Final Report Summary - VSABLA (Vertical Structure of the Atmospheric Boundary Layer and Applications)

The three dimensional wind fields in the atmospheric boundary layer (ABL) are among the major drivers of local weather, climate, air pollution, and renewable energy sources. Therefore, both observations and modeling studies of vertical profiles of the wind are highly needed. Moreover, the complex turbulent processes in the atmosphere require studies of turbulence parameters, the height and structure of the atmospheric boundary layer. Thus, the studies within VSABLA and the related Danish project tall wind aim to define a set of observations and modeling tools needed to improve the wind resource assessment as well as the design of wind generators, tall buildings, other structures, the performance air pollution models and other applications.

The results of VSABLA are published in journals and at scientific and at applied conferences and in this way disseminated and made available for application. VSABLA is also directly linked to wind industry through wind energy industry partners within the Tall Wind project.

The main scientific goals of the VSABLA project were to assess the current ability of meso-scale models and ABL parameterisations to model the wind profile within the entire ABL based on new technology high resolution in time and space measurements (performed at RISOE DTU within the tall wind project); and also to develop new parameterisations.

In line with this, wind speed and direction data from one year measurements at the western coast of Denmark using a pulsed wind-lidar (wind cube 70) were compared with model simulations carried out with the weather research and forecasting (WRF) advanced research WRF (ARW) model of national center for atmospheric research (NCAR), USA on six-kilometer resolution grid (Gryning et al, ICEM2011). It was found that the model underestimates the mean wind speed within 3.3 % at 100 m and within 4.5 % at all heights up to 600 m. Further analysis is being performed on comparisons of modeled and observed momentum flux and roughness parameters (Floors et al, EMS2011). The resolution in height of the data is 50 m in the range from 100 to 600 meters and the resolution in time is ten minutes.

In addition, based on the analysis of these long-term data, a new parameterisation for the shape parameter in the Weibull distribution was suggested and tested (Gryning et al, ICEM2011).

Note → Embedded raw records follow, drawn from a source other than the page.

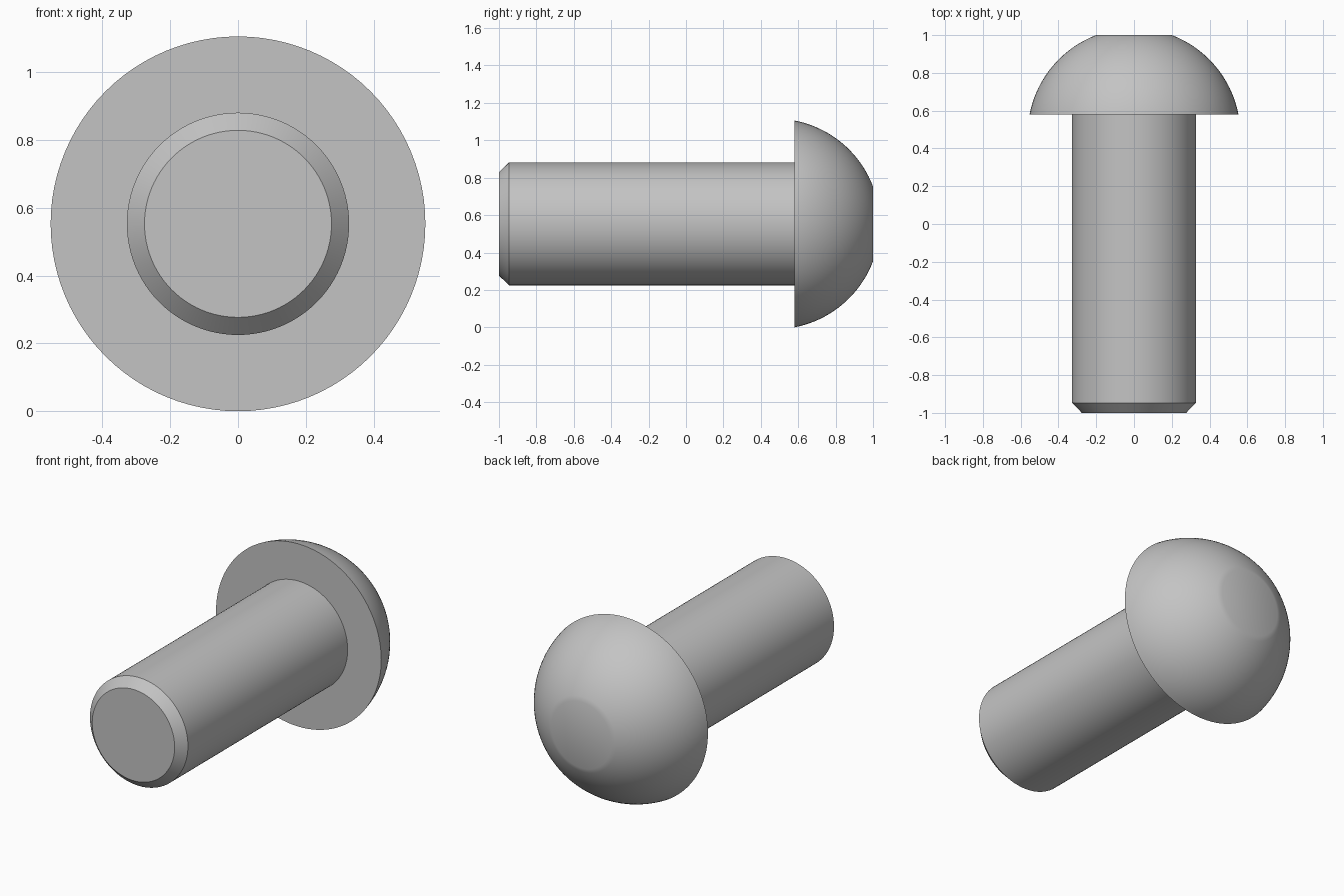
import bpy
import bmesh
import math
from mathutils import Vector, Matrix

cube = bpy.data.objects.get("Cube")
if cube:
    bpy.data.objects.remove(cube, do_unlink=True)

HEAD_R = 0.553      # head radius, also the height of the axis
SEAT_Y = 0.58       # underside of the head
SHANK_R = 0.328
TIP_R = 0.276
FLAT_R = 0.2
SEGMENTS = 96

steel = bpy.data.materials.new("grey steel")
steel.use_nodes = True
colour = (0.55, 0.55, 0.55, 1)
steel.diffuse_color = colour
steel.node_tree.nodes["Principled BSDF"].inputs["Base Color"].default_value = colour


def lathe(name, profile):
    """Spin (radius, y) points about the long axis."""
    bm = bmesh.new()
    verts = [bm.verts.new((r, y, 0)) for r, y in profile]
    edges = [bm.edges.new(pair) for pair in zip(verts, verts[1:])]
    bmesh.ops.spin(bm, geom=verts + edges, cent=(0, 0, 0), axis=(0, 1, 0),
                   angle=math.tau, steps=SEGMENTS)
    bmesh.ops.remove_doubles(bm, verts=bm.verts, dist=0.0001)
    # Close the open ends with flat caps
    rims = [e for e in bm.edges if e.is_boundary]
    bmesh.ops.holes_fill(bm, edges=rims, sides=0)
    bmesh.ops.recalc_face_normals(bm, faces=bm.faces)
    bmesh.ops.translate(bm, verts=bm.verts, vec=(0, 0, HEAD_R))
    mesh = bpy.data.meshes.new(name)
    bm.to_mesh(mesh)
    bm.free()
    mesh.materials.append(steel)
    obj = bpy.data.objects.new(name, mesh)
    bpy.context.collection.objects.link(obj)
    bpy.ops.object.select_all(action="DESELECT")
    obj.select_set(True)
    bpy.context.view_layer.objects.active = obj
    bpy.ops.object.shade_smooth_by_angle(angle=math.radians(30))
    return obj


# Domed head: a ball centred on the axis, cut flat at the top and underneath
centre = (1 + SEAT_Y) / 2 - (HEAD_R**2 - FLAT_R**2) / (2 * (1 - SEAT_Y))
ball_r = math.hypot(HEAD_R, SEAT_Y - centre)
start = math.atan2(SEAT_Y - centre, HEAD_R)
end = math.atan2(1 - centre, FLAT_R)
steps = 20
dome = []
for i in range(steps + 1):
    a = start + (end - start) * i / steps
    dome.append((ball_r * math.cos(a), centre + ball_r * math.sin(a)))

# One solid: chamfered tip, shank, underside of the head, dome
lathe("round_head_bolt", [(TIP_R, -1), (SHANK_R, -0.947), (SHANK_R, SEAT_Y)] + dome)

Different physical options, in particular ABL schemes of the WRF ARW model, as well as runs in forecast and analysis mode were evaluated against the measurements for two-week periods (Batchvarova et al, EWEA2011 and Floors et al., ASR, 2011). Generally, the model under predicts the wind speed at all heights above 60 m. Classifying the wind profiles according to thermodynamic stability in the surface layer and normalising them with the measured friction velocity, reveals that the model performs best at neutral conditions, slightly overestimates the wind profile under unstable conditions and underestimates at stable conditions.

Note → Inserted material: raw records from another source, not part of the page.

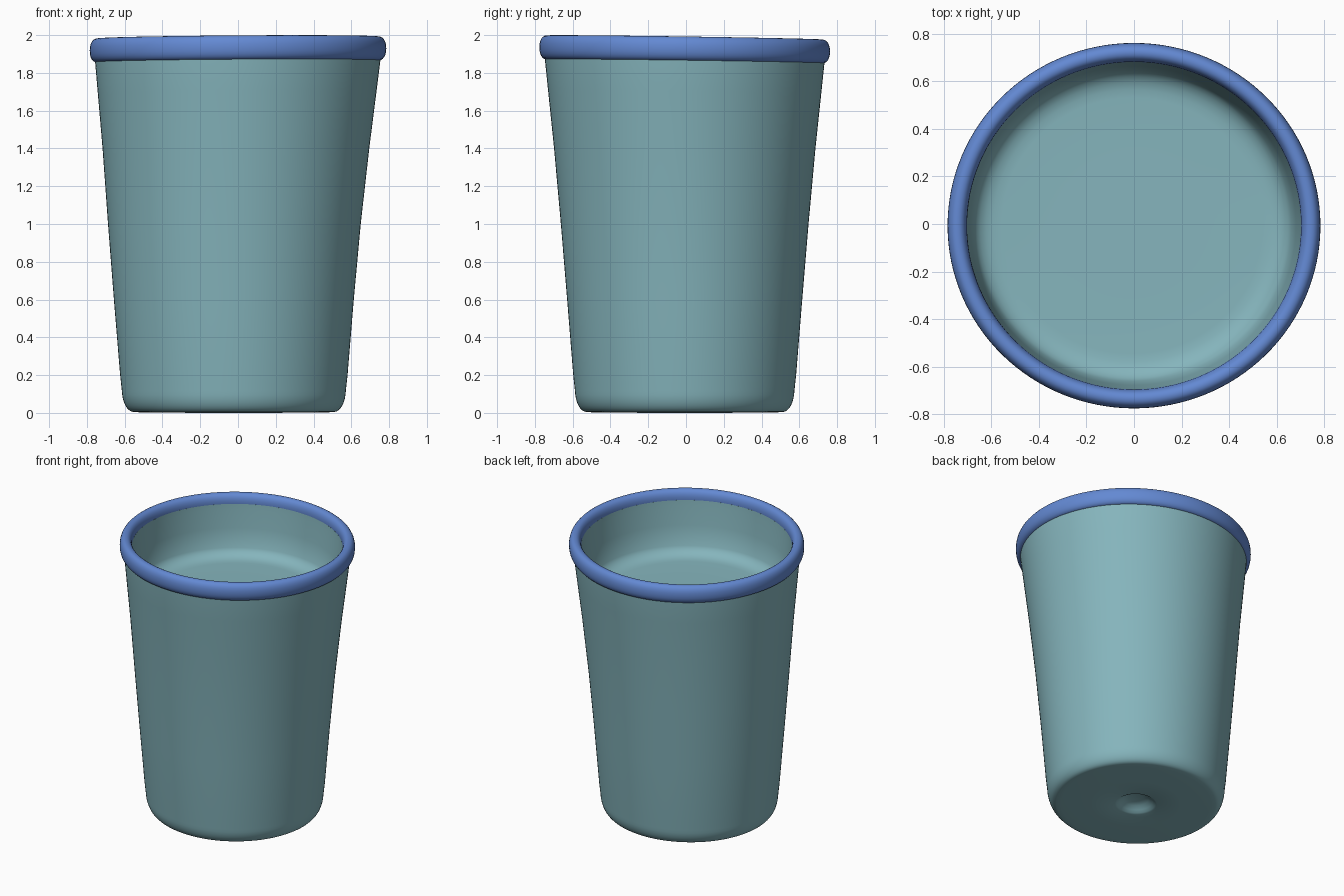
import bpy, bmesh, math

if "Cube" in bpy.data.objects:
    bpy.data.objects.remove(bpy.data.objects["Cube"])

SEG = 128


def material(name, rgb):
    m = bpy.data.materials.new(name)
    m.diffuse_color = (*rgb, 1)
    m.use_nodes = True
    m.node_tree.nodes["Principled BSDF"].inputs["Base Color"].default_value = m.diffuse_color
    return m


teal = material("soft teal", (0.235, 0.46, 0.505))
blue = material("rim blue", (0.125, 0.25, 0.65))


def place(r, z, a):
    """Point on the slightly oval, leaning, tilted cup at radius r and height z."""
    t = max(0.0, min(1.0, z / 1.92))
    cx = -0.022 * (1 - max(0.0, (t - 0.45) / 0.55))
    cy = -0.007
    x = r * math.cos(a)
    y = r * 0.98 * math.sin(a)
    tilt = (0.007 * x - 0.015 * y) * t ** 3
    return (x + cx, y + cy, z + tilt)


def lathe(name, profile, mat, closed=False):
    """Spin a (radius, height) profile; zero radius becomes a single pole."""
    bm = bmesh.new()
    rings = []
    for r, z in profile:
        n = 1 if r == 0 else SEG
        rings.append([bm.verts.new(place(r, z, 2 * math.pi * i / SEG)) for i in range(n)])
    pairs = list(zip(rings, rings[1:]))
    if closed:
        pairs.append((rings[-1], rings[0]))
    for p, q in pairs:
        for i in range(SEG):
            j = (i + 1) % SEG
            if len(p) == 1:
                bm.faces.new((p[0], q[j], q[i]))
            elif len(q) == 1:
                bm.faces.new((p[i], p[j], q[0]))
            else:
                bm.faces.new((p[i], p[j], q[j], q[i]))
    bmesh.ops.recalc_face_normals(bm, faces=bm.faces)
    me = bpy.data.meshes.new(name)
    bm.to_mesh(me)
    bm.free()
    me.materials.append(mat)
    ob = bpy.data.objects.new(name, me)
    bpy.context.collection.objects.link(ob)
    bpy.ops.object.select_all(action='DESELECT')
    ob.select_set(True)
    bpy.context.view_layer.objects.active = ob
    bpy.ops.object.shade_smooth_by_angle(angle=math.radians(40))
    return ob


def arc(cr, cz, rr, rz, a0, a1, n=8):
    """Elliptical arc of profile points, angles in degrees."""
    return [(cr + rr * math.cos(math.radians(a0 + (a1 - a0) * k / n)),
             cz + rz * math.sin(math.radians(a0 + (a1 - a0) * k / n))) for k in range(n + 1)]


# Cup body: dimpled underside, rounded base, tapered wall, shallow inner floor
profile = [(0, 0.05), (0.05, 0.048), (0.085, 0.038), (0.11, 0.018), (0.128, 0.005), (0.14, 0.0)]
profile += [(0.3, 0.001), (0.5, 0.003)]
profile += arc(0.53, 0.125, 0.063, 0.12, -88, -4)
profile += [(0.602, 0.2), (0.635, 0.6), (0.669, 1.0), (0.706, 1.4), (0.738, 1.7), (0.755, 1.86), (0.757, 1.91)]
profile += [(0.703, 1.92), (0.700, 1.88), (0.685, 1.75), (0.668, 1.61)]
profile += [(0.655, 1.59), (0.64, 1.574), (0.615, 1.56), (0.585, 1.552), (0.55, 1.55), (0.3, 1.55), (0, 1.55)]
lathe("cup_body", profile, teal)

# Rolled rim: tall rounded cross-section swept round the mouth
rim = []
for k in range(24):
    a = 2 * math.pi * k / 24
    c, s = math.cos(a), math.sin(a)
    rim.append((0.744 + 0.041 * math.copysign(abs(c) ** 0.9, c),
                1.924 + 0.0635 * math.copysign(abs(s) ** 0.9, s)))
lathe("rolled_rim", rim, blue, closed=True)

The novelty of the results consists of the high resolution of the data in space and time (50 m vertical resolution and ten minutes intervals) within the ABL, provided by the pulsed lidar; the evaluation of model predictions and further development of parameterisations.

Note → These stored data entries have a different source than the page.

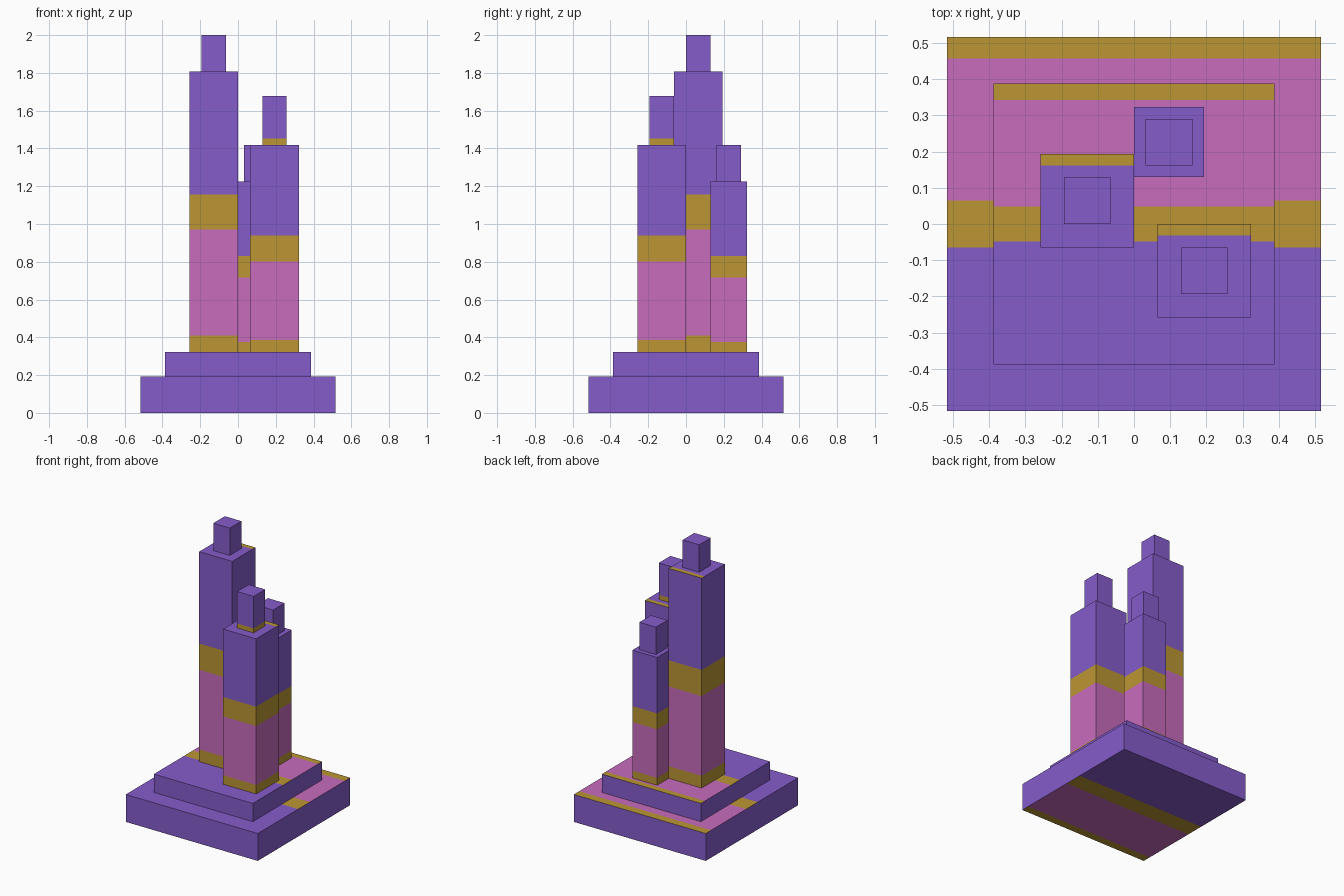
import bpy, bmesh
from mathutils import Vector

if "Cube" in bpy.data.objects:
    bpy.data.objects.remove(bpy.data.objects["Cube"])

U = 2 / 31                          # one modelling unit
BANDS = (0.058, 0.4375, 0.5625)     # gold | pink | gold | purple


def material(name, rgb):
    m = bpy.data.materials.new(name)
    m.diffuse_color = (*rgb, 1)
    m.use_nodes = True
    m.node_tree.nodes["Principled BSDF"].inputs["Base Color"].default_value = m.diffuse_color
    return m


PURPLE, PINK, GOLD = 0, 1, 2
MATS = [material("purple", (0.235, 0.107, 0.597)),
        material("pink", (0.578, 0.150, 0.509)),
        material("gold", (0.497, 0.305, 0.033))]


def band_colour(t):
    if t < BANDS[0]:
        return GOLD
    if t < BANDS[1]:
        return PINK
    return GOLD if t < BANDS[2] else PURPLE


def block(name, lo, hi, cuts, colour):
    """Box between two corners, sliced by (axis, position) cuts, coloured by a rule."""
    bm = bmesh.new()
    bmesh.ops.create_cube(bm, size=1)
    for v in bm.verts:
        v.co = Vector(((lo[i] + hi[i]) / 2 + v.co[i] * (hi[i] - lo[i])) * U for i in range(3))
    for axis, pos in cuts:
        normal = Vector((0, 0, 0))
        normal[axis] = 1
        bmesh.ops.bisect_plane(bm, geom=bm.verts[:] + bm.edges[:] + bm.faces[:],
                               plane_co=normal * pos * U, plane_no=normal)
    bm.normal_update()
    for f in bm.faces:
        f.material_index = colour(f.calc_center_median() / U, f.normal)
    me = bpy.data.meshes.new(name)
    bm.to_mesh(me)
    bm.free()
    for m in MATS:
        me.materials.append(m)
    bpy.context.collection.objects.link(bpy.data.objects.new(name, me))


# Stepped plinth: plain sides, stripes across top and underside
def plinth(name, r, z0, z1):
    def colour(c, n):
        if abs(n.z) < 0.5:
            return PURPLE
        return band_colour((r - c.y * n.z) / (2 * r))
    cuts = [(1, s * (r - 2 * r * t)) for t in BANDS for s in (1, -1)]
    block(name, (-r, -r, z0), (r, r, z1), cuts, colour)


plinth("lower_plinth", 8, 0, 3)
plinth("upper_plinth", 6, 3, 5)


# Towers and spires: bands by height, optional gold strip at the back of the roof
def column(name, x, y, width, z0, z1, roof_strip=0):
    def colour(c, n):
        if n.z > 0.5:
            return GOLD if c.y > y + width - roof_strip else PURPLE
        if n.z < -0.5:
            return PURPLE
        return band_colour((c.z - z0) / (z1 - z0))
    cuts = [(2, z0 + t * (z1 - z0)) for t in BANDS]
    if roof_strip:
        cuts.append((1, y + width - roof_strip))
    block(name, (x, y, z0), (x + width, y + width, z1), cuts, colour)


# name, x, y, width, roof height, spire inset, spire top, roof strip
for name, x, y, w, top, inset, tip, strip in (
        ("tall", -4, -1, 4, 28, 1, 31, 0.5),
        ("front", 1, -4, 4, 22, 1, 26, 0.5),
        ("back", 0, 2, 3, 19, 0.5, 22, 0)):
    column(name + "_tower", x, y, w, 5, top, strip)
    column(name + "_spire", x + inset, y + inset, 2, tip - 8, tip)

Within VSABLA, a novel theory of model evaluation or model-to-data comparison is developed by suggesting a method that combines model prediction and variability of the meteorological parameters, estimated from the measurements (Batchvarova and Gryning, 2010, Batchvarova et al., 2010, Gryning et al., 2011). The variability for wind speed depends on the mean wind speed and the averaging period of the measurements. In case the data fall within the variability interval set along with the model results, the model is performing well and can in principle not be improved. The method was applied in a model comparison exercise performed within COST728, based on data from the observatory of the German weather service at Lindenberg.